*Data under study:*
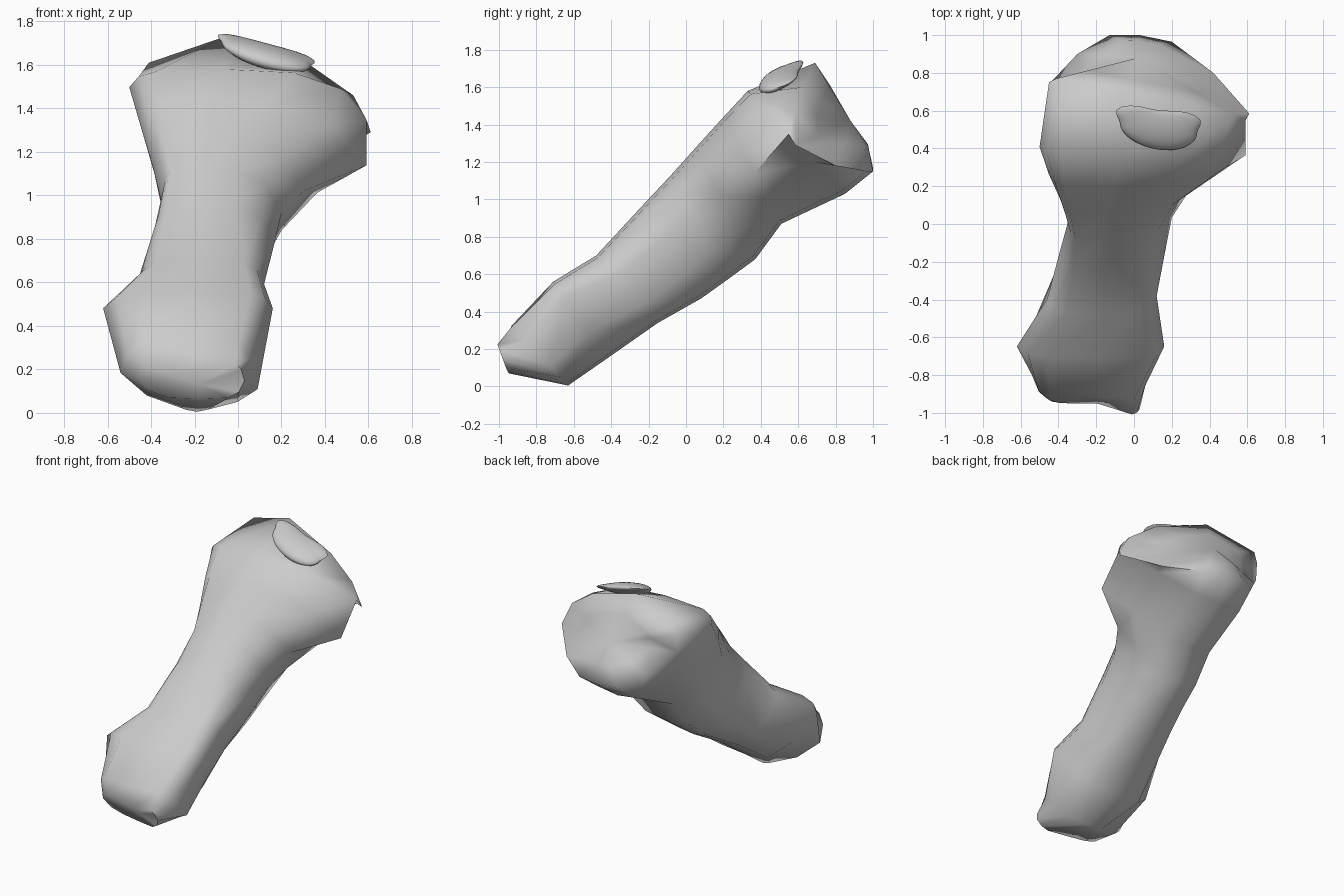
import bpy, bmesh
from math import radians
from mathutils import Vector, Matrix

if "Cube" in bpy.data.objects:
    bpy.data.objects.remove(bpy.data.objects["Cube"])


def section(top, bot, left, right, top_flat, bot_flat, k_low=0.28, dent=0.0):
    """12-point cross-section; t runs 0 (top profile) to 1 (bottom profile)."""
    def mid(a, b, corner, k):
        m = ((a[0] + b[0]) / 2, (a[1] + b[1]) / 2)
        return (m[0] + k * (corner[0] - m[0]), m[1] + k * (corner[1] - m[1]))
    TL, TR = (top_flat[0], 0.02), (top_flat[1], 0.03)
    BL, BR = (bot_flat[0], 0.97), (bot_flat[1], 0.97)
    TC = (sum(top_flat) / 2, dent)
    BC = (sum(bot_flat) / 2, 1.0)
    pts = [TC, TR, mid(TR, right, (right[0], 0), 0.28), right,
           mid(right, BR, (right[0], 1), k_low), BR, BC, BL,
           mid(left, BL, (left[0], 1), max(k_low, 0.1)), left,
           mid(TL, left, (left[0], 0), 0.28), TL]
    return [Vector((x, top[0] + t * (bot[0] - top[0]), top[1] + t * (bot[1] - top[1])))
            for x, t in pts]


def finish(bm, name, angle):
    bmesh.ops.recalc_face_normals(bm, faces=bm.faces)
    me = bpy.data.meshes.new(name)
    bm.to_mesh(me)
    bm.free()
    ob = bpy.data.objects.new(name, me)
    bpy.context.collection.objects.link(ob)
    bpy.ops.object.select_all(action='DESELECT')
    ob.select_set(True)
    bpy.context.view_layer.objects.active = ob
    bpy.ops.object.shade_smooth_by_angle(angle=radians(angle))
    return ob


# Bone body: sections from the lower front knuckle to the upper back head
rings = [
    section((-0.97, 0.23), (-0.91, 0.065), (-0.46, 0.4), (0.03, 0.5), (-0.38, -0.01), (-0.32, -0.04), 0.28, 0.35),
    section((-0.94, 0.33), (-0.63, 0.005), (-0.54, 0.45), (0.09, 0.68), (-0.44, 0.0), (-0.24, -0.14), 0.2, 0.08),
    section((-0.71, 0.56), (-0.40, 0.165), (-0.62, 0.2), (0.16, 0.2), (-0.46, 0.06), (-0.38, 0.0), 0.2),
    section((-0.48, 0.70), (-0.15, 0.34), (-0.46, 0.25), (0.12, 0.3), (-0.36, 0.03), (-0.33, 0.0)),
    section((-0.23, 0.97), (0.08, 0.47), (-0.39, 0.3), (0.17, 0.36), (-0.32, 0.0), (-0.27, 0.03), 0.2),
    section((-0.08, 1.13), (0.22, 0.57), (-0.35, 0.3), (0.20, 0.38), (-0.31, 0.0), (-0.25, 0.05), 0.15),
    section((0.05, 1.275), (0.37, 0.68), (-0.39, 0.25), (0.30, 0.43), (-0.34, 0.04), (-0.24, 0.08), 0.1),
    section((0.20, 1.44), (0.51, 0.87), (-0.45, 0.2), (0.59, 0.53), (-0.37, 0.14), (-0.24, 0.14), 0.0),
    section((0.33, 1.58), (0.85, 1.03), (-0.50, 0.15), (0.59, 0.42), (-0.38, 0.26), (-0.22, 0.15), 0.0),
]
# Rim of the head, running diagonally around the back face
rings.append([Vector(p) for p in (
    (-0.06, 0.69, 1.73), (0.33, 0.62, 1.60), (0.53, 0.58, 1.46), (0.61, 0.585, 1.29),
    (0.42, 0.80, 1.18), (0.20, 0.965, 1.15), (0.03, 1.0, 1.15), (-0.13, 1.0, 1.17),
    (-0.30, 0.90, 1.27), (-0.45, 0.74, 1.42), (-0.45, 0.75, 1.55), (-0.41, 0.77, 1.61))])
# Inner ring keeps the back face slightly swollen near the bottom
centre_back = Vector((0.02, 0.88, 1.42))
rings.append([p.lerp(centre_back, 0.4) + Vector((0, 0.6, 0.8)) * max(0, 1.3 - p.z) * 0.25
              for p in rings[-1]])

bm = bmesh.new()
loops = [[bm.verts.new(p) for p in r] for r in rings]
for a, b in zip(loops, loops[1:]):
    for i in range(12):
        j = (i + 1) % 12
        bm.faces.new((a[i], a[j], b[j], b[i]))
# Notched front end and nearly flat back end
for loop, centre in ((loops[0], (-0.18, -0.925, 0.13)), (loops[-1], centre_back)):
    c = bm.verts.new(centre)
    for i in range(12):
        bm.faces.new((loop[i], loop[(i + 1) % 12], c))
# Right front knuckle reaches further forward than the left
for v in loops[0]:
    v.co.y -= 0.04 * max(-0.5, min(1.0, (v.co.x + 0.2) / 0.18))
finish(bm, "bone_body", 75)

# Rounded pad lying on top of the head
bm = bmesh.new()
bmesh.ops.create_uvsphere(bm, u_segments=32, v_segments=12, radius=1)
for v in bm.verts:
    x, y, z = v.co
    square = 1 + 0.35 * (x * y) ** 2 * 4 * (y > 0)      # squarer back corners
    y *= 0.8 if y > 0 else 1.0
    v.co = (x * square, y * square, z * (1 - 0.35 * y))
u = Vector((0.205, -0.025, -0.055))
w = Vector((0.0, 0.115, 0.05))
n = u.cross(w).normalized() * 0.04
m = Matrix((u, w, n)).transposed().to_4x4()
m.translation = (0.13, 0.51, 1.65)
bmesh.ops.transform(bm, matrix=m, verts=bm.verts)
finish(bm, "top_pad", 75)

*Instructions to follow:* What lines in the material above contain the word "cross"? Copy them out.

*Written solution:*
    """12-point cross-section; t runs 0 (top profile) to 1 (bottom profile)."""
n = u.cross(w).normalized() * 0.04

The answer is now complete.